  • Forcefield: Sleep apps on your kids’ mobile devices, see all websites visited and photos posted on social media, lock in YouTube Restricted Mode & SafeSearch—all from your own phone.
  • Smart Social – Parent University: They write on their site: “Our positive social media training videos show parents and students how to shine online. We make digital safety fun while getting kids to protect their online image.”

2. Host a discussion about this subject.

Sometimes, adults are forced to take a smart phone away from a young person, feeling they’ve lost the privilege due to their irresponsible decisions. Far better than taking a phone away, however, is starting a conversation about this topic. For example, if you obtain a tracking app, watch it for a week or so, then ask your teen about what apps they use, allowing them to be honest with you before you reveal what you’ve seen. The conversation can be cautionary (if they’re not using any of these dangerous apps), or it can be corrective (if they are). Consider using the same logic I used with my kids after they got their driver’s license: “It’s not that I don’t trust you on the road, I am just concerned about the thousands of other drivers who may not be as trustworthy.”

3. Create an agreement.

Years ago, I began hearing about parent/child phone contracts, that allow a caring adult to put in print the terms of use for a teen’s smartphone. This is a perfect way to define how you want them to use the phone that you purchased, before they ever get it in their hands. I believe you can craft an agreement even after they have a phone. This one can clarify your expectations about dangerous or damaging apps, and how you expect them to navigate them wisely. They get to keep the phone as long as they stay within your boundaries.

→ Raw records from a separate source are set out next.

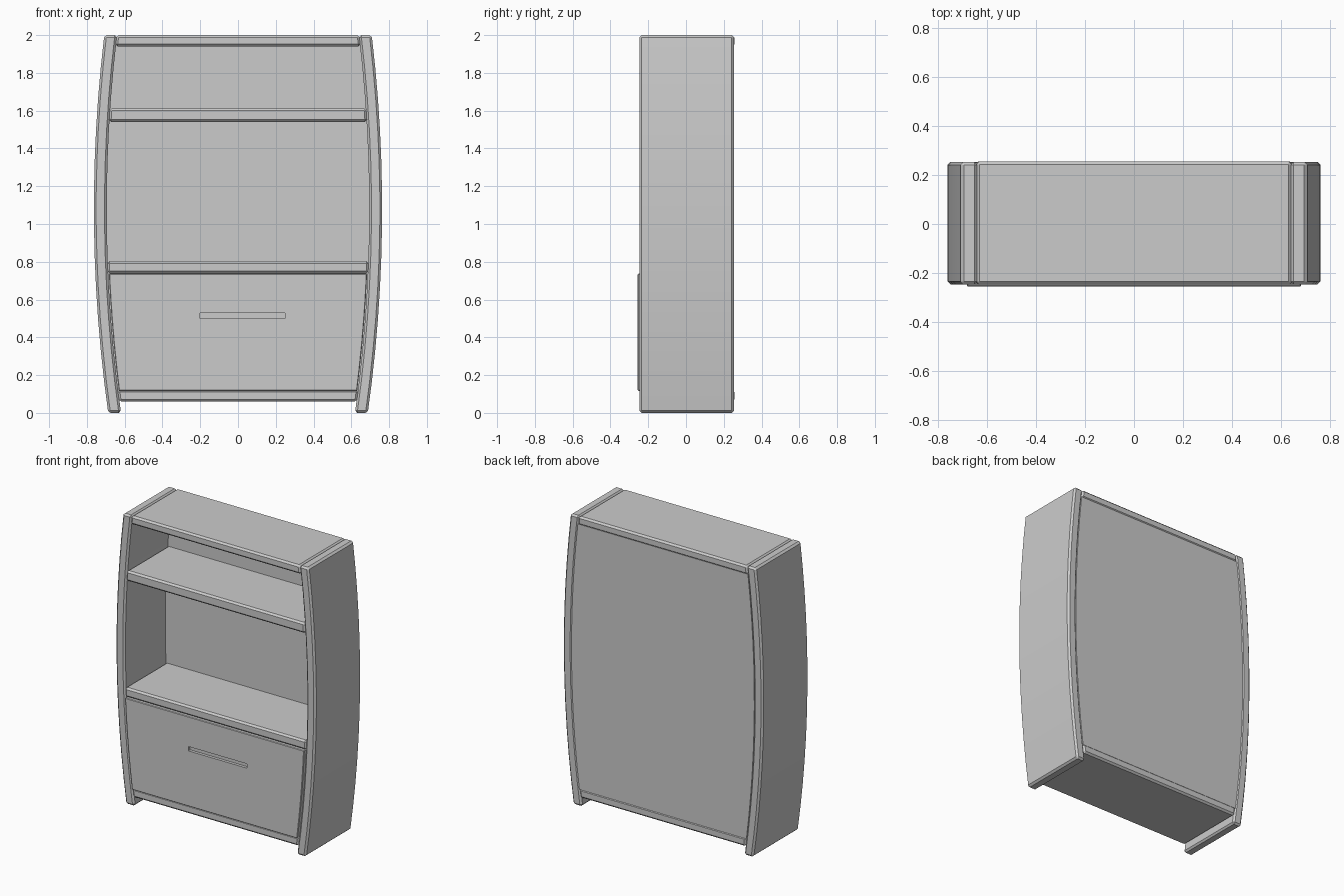
import bpy, bmesh, math

cube = bpy.data.objects.get("Cube")
if cube:
    bpy.data.objects.remove(cube, do_unlink=True)

GREY = (0.6, 0.6, 0.6, 1)
grey = bpy.data.materials.new("plain grey")
grey.use_nodes = True
grey.diffuse_color = GREY
grey.node_tree.nodes["Principled BSDF"].inputs["Base Color"].default_value = GREY

THICK = 0.068
FRONT, BACK = -0.247, 0.254


def outer(z):
    """Half width of the bowed cabinet at height z."""
    return 0.763 - 0.065 * (z - 1.08) ** 2


def inner(z):
    return outer(z) - THICK


def heights(z0, z1, n):
    return [z0 + (z1 - z0) * i / n for i in range(n + 1)]


def slab(name, outline, y0, y1, bevel):
    """Extrude an (x, z) outline from y0 to y1 and chamfer its sharp edges."""
    bm = bmesh.new()
    face = bm.faces.new([bm.verts.new((x, y0, z)) for x, z in outline])
    out = bmesh.ops.extrude_face_region(bm, geom=[face])
    verts = [v for v in out["geom"] if isinstance(v, bmesh.types.BMVert)]
    bmesh.ops.translate(bm, verts=verts, vec=(0, y1 - y0, 0))
    bmesh.ops.recalc_face_normals(bm, faces=bm.faces)
    if bevel:
        sharp = [e for e in bm.edges if e.calc_face_angle(0) > math.radians(40)]
        bmesh.ops.bevel(bm, geom=sharp, offset=bevel, segments=1, affect='EDGES')
    mesh = bpy.data.meshes.new(name)
    bm.to_mesh(mesh)
    bm.free()
    mesh.materials.append(grey)
    obj = bpy.data.objects.new(name, mesh)
    bpy.context.collection.objects.link(obj)
    return obj


def bowed(z0, z1, n, inset):
    """Outline that follows the inside of both bowed sides."""
    zs = heights(z0, z1, n)
    return [(inner(z) - inset, z) for z in zs] + [(inset - inner(z), z) for z in reversed(zs)]


# Bowed side panels
zs = heights(0, 2, 12)
for name, s in (("left_side", 1), ("right_side", -1)):
    outline = [(s * outer(z), z) for z in zs] + [(s * inner(z), z) for z in reversed(zs)]
    side = slab(name, outline, FRONT, BACK, 0.012)
    bpy.ops.object.select_all(action='DESELECT')
    side.select_set(True)
    bpy.context.view_layer.objects.active = side
    bpy.ops.object.shade_smooth_by_angle(angle=math.radians(30))

# Horizontal boards: name, bottom, top
for name, z0, z1 in (("top_board", 1.94, 2.0), ("upper_shelf", 1.54, 1.612),
                     ("lower_shelf", 0.738, 0.803), ("bottom_board", 0.06, 0.122)):
    end = BACK + 0.002 if name in ("top_board", "bottom_board") else 0.22
    slab(name, bowed(z0, z1, 1, -0.003), FRONT, end, 0.012)

# Back panel
slab("back_panel", bowed(0.115, 1.945, 12, -0.003), 0.2, BACK - 0.002, 0)

# Drawer front with a recessed finger slot
drawer = slab("drawer_front", bowed(0.117, 0.737, 5, 0.004), -0.256, -0.2, 0.004)
slot = slab("slot_cutter", [(-0.2, 0.5), (0.248, 0.5), (0.248, 0.53), (-0.2, 0.53)], -0.3, -0.236, 0)
slot.hide_render = True
slot.hide_viewport = True
cut = drawer.modifiers.new("finger slot", 'BOOLEAN')
cut.operation = 'DIFFERENCE'
cut.solver = 'EXACT'
cut.object = slot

Here’s to you leading your kids wisely as you launch a new year.

Five Dangerous Apps Parents Don’t Know Teens Use